The wild, wide open spaces of the north of Western Australia make a big impression. Eugenie Harris sends us a postcard from the Diocese of North West Australia.
Arriving in the Diocese of the North West, my first impression was of ‘Australia on steroids’. Everything seems extreme. We’ve got the busiest port, the hottest town, most isolated community, most dramatic gorges…and the list goes on, because the region effectively powers our nation.
This vast land area draws people from all over the world, people chasing their fortune, pursuing travel experiences or escaping unhappy life circumstances. And the Diocese of the North West welcomes them all, taking every opportunity to proclaim the good news of Jesus. We are truly ‘bringing the gospel to the nations’.
The Diocese—two million square kilometres and probably the biggest single land-based diocese in the world—was formed in 1910 as a ‘missionary diocese’. The first bishop was expected to fund his own position and the costs of his own administration. Consequently, the funds needed to fully ‘endow’ the new diocese never eventuated. Still today, the bishop is expected to fundraise for his own position and, with mostly small church congregations, the Diocese relies upon financial support from partners elsewhere for our church ministry.
The Anglican Church here is evangelical and stands on the shoulders of former bishops—most recently Bishop Tony Nichols and Bishop David Mulready. These men, along with the current Bishop Gary Nelson, have worked faithfully and tirelessly to recruit ministers who are gospel-focused, theologically-trained, Jesus-loving servants of the Word. No matter which church you enter, you will hear the Word preached faithfully, you’ll be invited to join a Bible study and pray, and you’ll be encouraged to trust the Lord Jesus and be equipped to serve him.
Though most of our congregations at any point in time remain small and poorly resourced, our mission reach is large. The communities are so transient that it’s common for the whole congregation to turn over within a couple of years. (Regular ministries are hard to sustain.) However, in this way, God has given us the privilege of sowing seeds for the kingdom which we pray and trust bear fruit elsewhere. If all the people who have been blessed by the ministry of this diocese stood shoulder to shoulder, there would be a great gathering.
Belinda would be among the crowd. As a young teacher in the outback, her closest Christian minister lived six hours away. Once a month he would arrive by motorbike, run a service for a couple of people and spend the night in a swag on the church floor. It was in the days before the internet and cheap communication, and this faithfulness spoke volumes to her. She credits this precious Christian fellowship with helping her persevere in the faith and endure the isolation.
Why, I wonder, is it so hard to recruit ministers to the North West? There are always churches without a minister, often for long periods of time. Former Bishop Tony reckoned he’d make 100 approaches for each appointment. Currently, the Karratha church is without a minister and Bishop Gary has had more than 40 knockbacks and counting.
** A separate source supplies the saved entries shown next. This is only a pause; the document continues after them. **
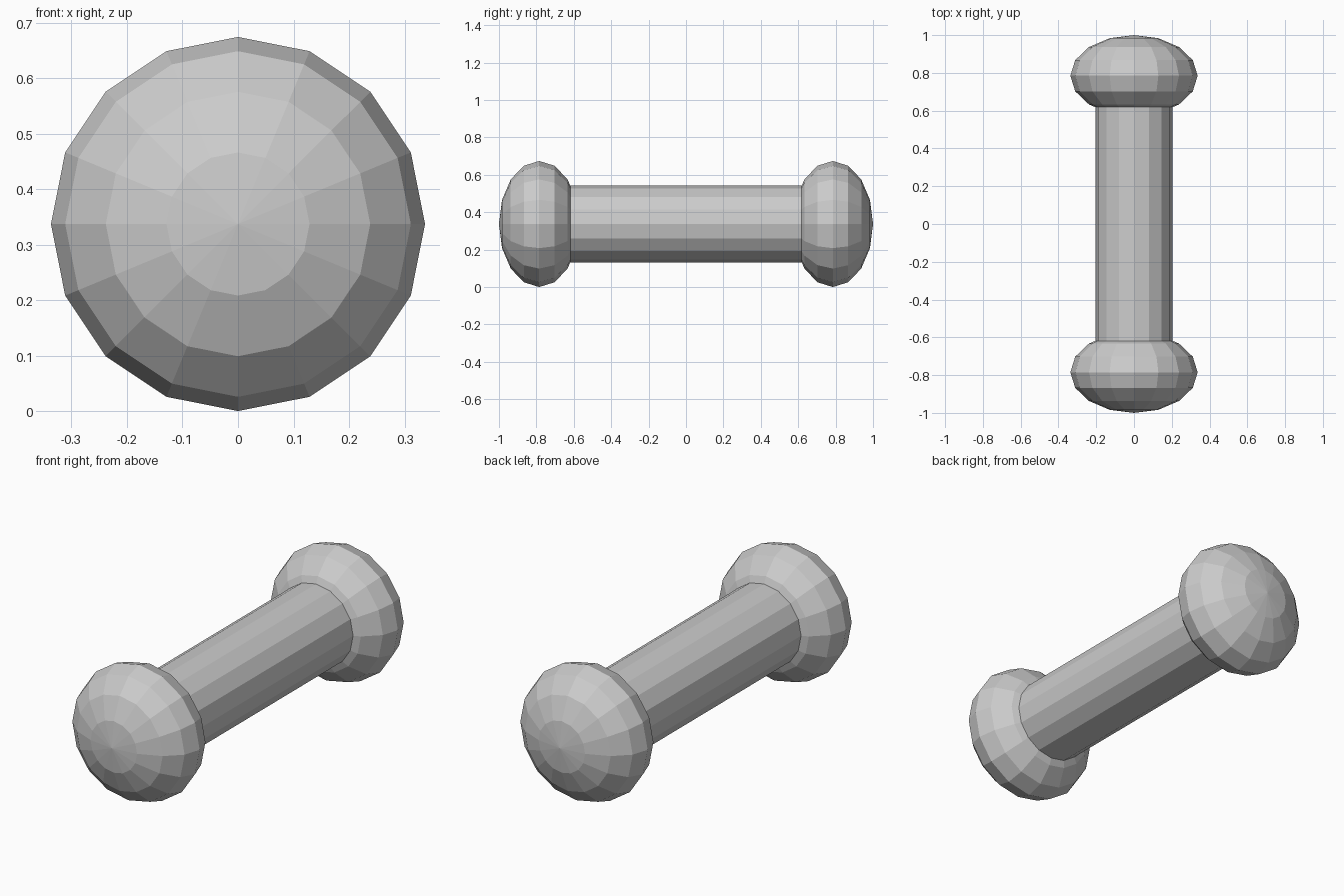
import bpy
from math import pi

if "Cube" in bpy.data.objects:
    bpy.data.objects.remove(bpy.data.objects["Cube"])

R = 0.337       # head radius, also the axis height
HALF = 0.215    # half thickness of a head along y
SIDES = 16

# Handle: flat-faced shaft along y, ends buried in the heads
bpy.ops.mesh.primitive_cylinder_add(vertices=SIDES, radius=0.205, depth=1.4,
                                    location=(0, 0, R), rotation=(pi / 2, 0, 0))
bpy.context.object.name = "shaft"

# Heads: squashed low-poly spheres with poles along y
for name, side in (("front_head", -1), ("back_head", 1)):
    bpy.ops.mesh.primitive_uv_sphere_add(segments=SIDES, ring_count=8, radius=1,
                                         location=(0, side * (1 - HALF), R),
                                         rotation=(pi / 2, 0, 0))
    head = bpy.context.object
    head.name = name
    head.scale = (R, R, HALF)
I guess there’s not the allure of serving God overseas. There’s no excitement of learning new language, culture or customs. It’s just outback Australia, with incredible isolation (it’s cheaper to travel overseas that fly to the NW), extreme heat (most days over 39 degrees in Kununurra Oct-Jan) and an assortment of odd characters.
Nevertheless, there are many joys and I am encouraged by the strategic role of the Anglican Church in these towns. In a number of places the church has the only full-time, theologically trained minister, which provides important opportunities for faithful gospel proclamation to regional Australia. A full picture of ministry in the North West Anglican Church must include mention of two other key ministries—ministry to Aboriginal communities and ministry to seafarers.
There’s a growing ministry in West Kimberley with CMS Missionaries Chris and Karen Webb working in the Broome Parish. Aboriginal people are coming to know Christ and finding freedom and hope in the cross in miraculous ways. Efforts are beginning to increase ministry in the East Kimberley and the Pilbara region.
More than 6500 international seafarers a month visit Mission to Seafarers centres at Geraldton, Port Hedland and Dampier. The chaplains provide seafarers with care and love, sharing the gospel and the Scriptures with men who are often away from home for months at a time.
A friend told me it’s wise to avoid personal topics early in a friendship in the North West. That’s because a number of people find their way here as a result of family dysfunction, trouble or tragedy. ‘Where’s a good place to go on the weekend?’ is a much better question than ‘What brought you here?’ It’s a reminder that we are all broken people who need Jesus to bring forgiveness, healing and salvation. The Anglican Church in the North West is an excellent place to come and meet the Saviour.